## Data to use
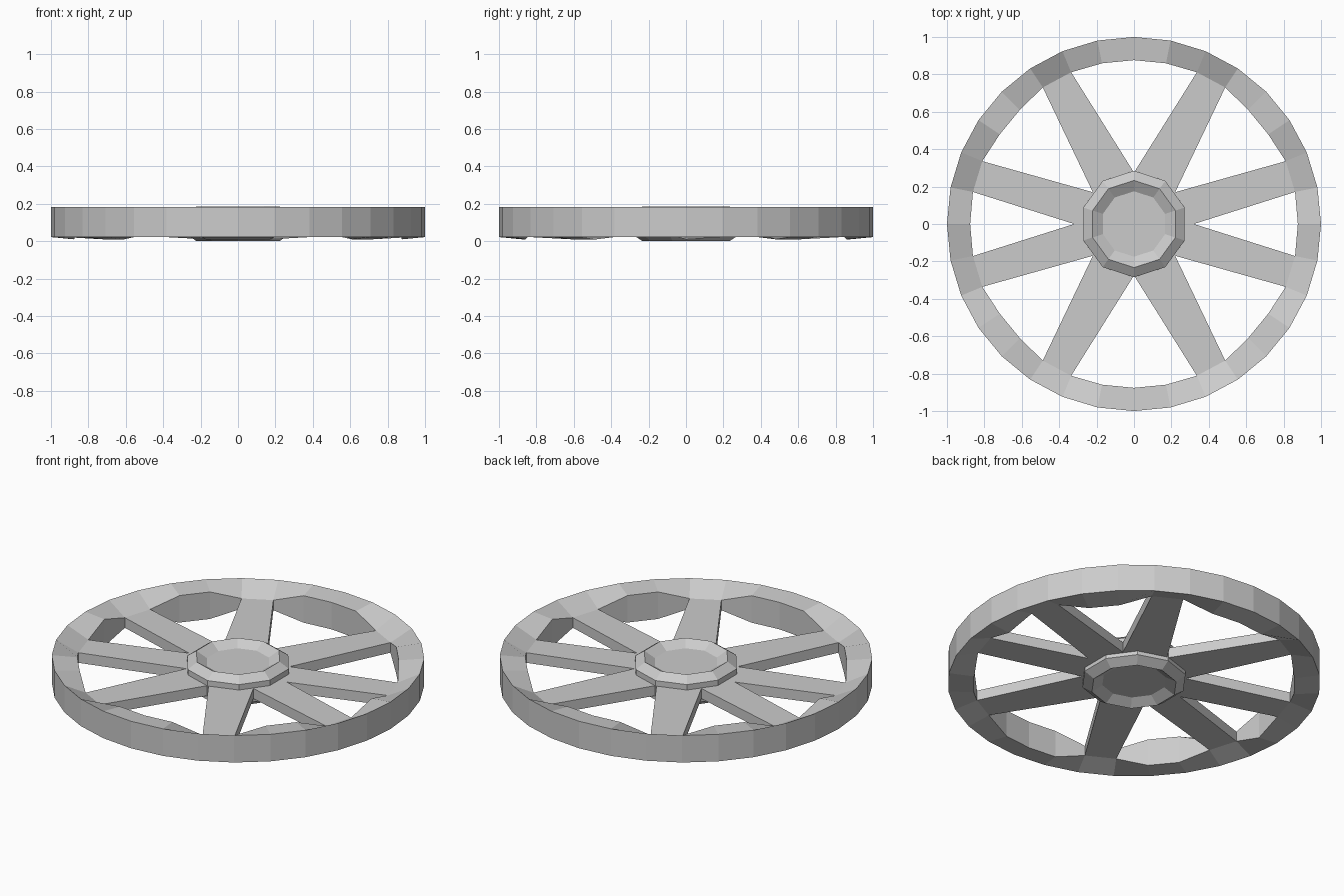
import bpy, bmesh
from math import sin, cos, pi

if "Cube" in bpy.data.objects:
    bpy.data.objects.remove(bpy.data.objects["Cube"])

N = 32                                    # rim sides
SPOKE_ENDS = {1, 2, 5, 6, 10, 11, 14, 15}   # rim corners touching spokes, per half turn
Z_LO, Z_HI = 0.058, 0.118                 # spoke underside and top


def finish(bm, name):
    bmesh.ops.recalc_face_normals(bm, faces=bm.faces)
    me = bpy.data.meshes.new(name)
    bm.to_mesh(me)
    bm.free()
    ob = bpy.data.objects.new(name, me)
    bpy.context.collection.objects.link(ob)
    return ob


def polar(r, a):
    return r * cos(a), r * sin(a)


def rim_inner(i):
    """Inner rim corner: radius, bottom z, top z."""
    k = i % 16
    if k in SPOKE_ENDS:
        return 0.878, Z_LO, Z_HI
    r = 0.863 if k in (3, 4, 12, 13) else 0.876
    return r, 0.01, 0.17


def loft(bm, rings, closed):
    """Join neighbouring rings of vertices with quads."""
    n, m = len(rings), len(rings[0])
    for i in range(n if closed else n - 1):
        a, b = rings[i], rings[(i + 1) % n]
        for j in range(m):
            k = (j + 1) % m
            bm.faces.new((a[j], a[k], b[k], b[j]))


# Rim: the inner wall is tall between spokes and pinches to spoke thickness
bm = bmesh.new()
rings = []
for i in range(N):
    a = 2 * pi * i / N
    r, lo, hi = rim_inner(i)
    section = [(1, 0.022), (1, 0.182), (r, hi), (r, lo)]
    rings.append([bm.verts.new((*polar(q, a), z)) for q, z in section])
loft(bm, rings, True)
finish(bm, "rim")

# Hub: ten-sided, bevelled edge and dished centre on both faces
bm = bmesh.new()
profile = [(0.175, 0.035), (0.233, 0.0), (0.285, 0.036),
           (0.285, 0.15), (0.233, 0.186), (0.175, 0.151)]
rings = [[bm.verts.new((*polar(r, pi / 2 + 2 * pi * j / 10), z)) for j in range(10)]
         for r, z in profile]
loft(bm, rings, False)
bm.faces.new(rings[0])
bm.faces.new(rings[-1])
finish(bm, "hub")

# Spokes: two flat bars, mirrored into all four quarters
bm = bmesh.new()
bars = [((0.32, 0.0), (0.22, 0.17), 1), ((0.22, 0.17), (0.0, 0.275), 5)]
for p, q, i in bars:
    outline = [p, polar(0.878, 2 * pi * i / N), polar(0.878, 2 * pi * (i + 1) / N), q,
               (q[0] * 0.75, q[1] * 0.75), (p[0] * 0.75, p[1] * 0.75)]
    lo, hi = ([bm.verts.new((x, y, z)) for x, y in outline] for z in (Z_LO, Z_HI))
    loft(bm, [lo, hi], False)
    bm.faces.new(lo)
    bm.faces.new(hi)
spokes = finish(bm, "spokes")
mirror = spokes.modifiers.new("mirror", 'MIRROR')
mirror.use_axis = (True, True, False)
mirror.use_mirror_merge = False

## What you have to do
Please output every entry above exactly, without the pictures.

## Solution
import bpy, bmesh
from math import sin, cos, pi

if "Cube" in bpy.data.objects:
    bpy.data.objects.remove(bpy.data.objects["Cube"])

N = 32                                    # rim sides
SPOKE_ENDS = {1, 2, 5, 6, 10, 11, 14, 15}   # rim corners touching spokes, per half turn
Z_LO, Z_HI = 0.058, 0.118                 # spoke underside and top


def finish(bm, name):
    bmesh.ops.recalc_face_normals(bm, faces=bm.faces)
    me = bpy.data.meshes.new(name)
    bm.to_mesh(me)
    bm.free()
    ob = bpy.data.objects.new(name, me)
    bpy.context.collection.objects.link(ob)
    return ob


def polar(r, a):
    return r * cos(a), r * sin(a)


def rim_inner(i):
    """Inner rim corner: radius, bottom z, top z."""
    k = i % 16
    if k in SPOKE_ENDS:
        return 0.878, Z_LO, Z_HI
    r = 0.863 if k in (3, 4, 12, 13) else 0.876
    return r, 0.01, 0.17


def loft(bm, rings, closed):
    """Join neighbouring rings of vertices with quads."""
    n, m = len(rings), len(rings[0])
    for i in range(n if closed else n - 1):
        a, b = rings[i], rings[(i + 1) % n]
        for j in range(m):
            k = (j + 1) % m
            bm.faces.new((a[j], a[k], b[k], b[j]))


# Rim: the inner wall is tall between spokes and pinches to spoke thickness
bm = bmesh.new()
rings = []
for i in range(N):
    a = 2 * pi * i / N
    r, lo, hi = rim_inner(i)
    section = [(1, 0.022), (1, 0.182), (r, hi), (r, lo)]
    rings.append([bm.verts.new((*polar(q, a), z)) for q, z in section])
loft(bm, rings, True)
finish(bm, "rim")

# Hub: ten-sided, bevelled edge and dished centre on both faces
bm = bmesh.new()
profile = [(0.175, 0.035), (0.233, 0.0), (0.285, 0.036),
           (0.285, 0.15), (0.233, 0.186), (0.175, 0.151)]
rings = [[bm.verts.new((*polar(r, pi / 2 + 2 * pi * j / 10), z)) for j in range(10)]
         for r, z in profile]
loft(bm, rings, False)
bm.faces.new(rings[0])
bm.faces.new(rings[-1])
finish(bm, "hub")

# Spokes: two flat bars, mirrored into all four quarters
bm = bmesh.new()
bars = [((0.32, 0.0), (0.22, 0.17), 1), ((0.22, 0.17), (0.0, 0.275), 5)]
for p, q, i in bars:
    outline = [p, polar(0.878, 2 * pi * i / N), polar(0.878, 2 * pi * (i + 1) / N), q,
               (q[0] * 0.75, q[1] * 0.75), (p[0] * 0.75, p[1] * 0.75)]
    lo, hi = ([bm.verts.new((x, y, z)) for x, y in outline] for z in (Z_LO, Z_HI))
    loft(bm, [lo, hi], False)
    bm.faces.new(lo)
    bm.faces.new(hi)
spokes = finish(bm, "spokes")
mirror = spokes.modifiers.new("mirror", 'MIRROR')
mirror.use_axis = (True, True, False)
mirror.use_mirror_merge = False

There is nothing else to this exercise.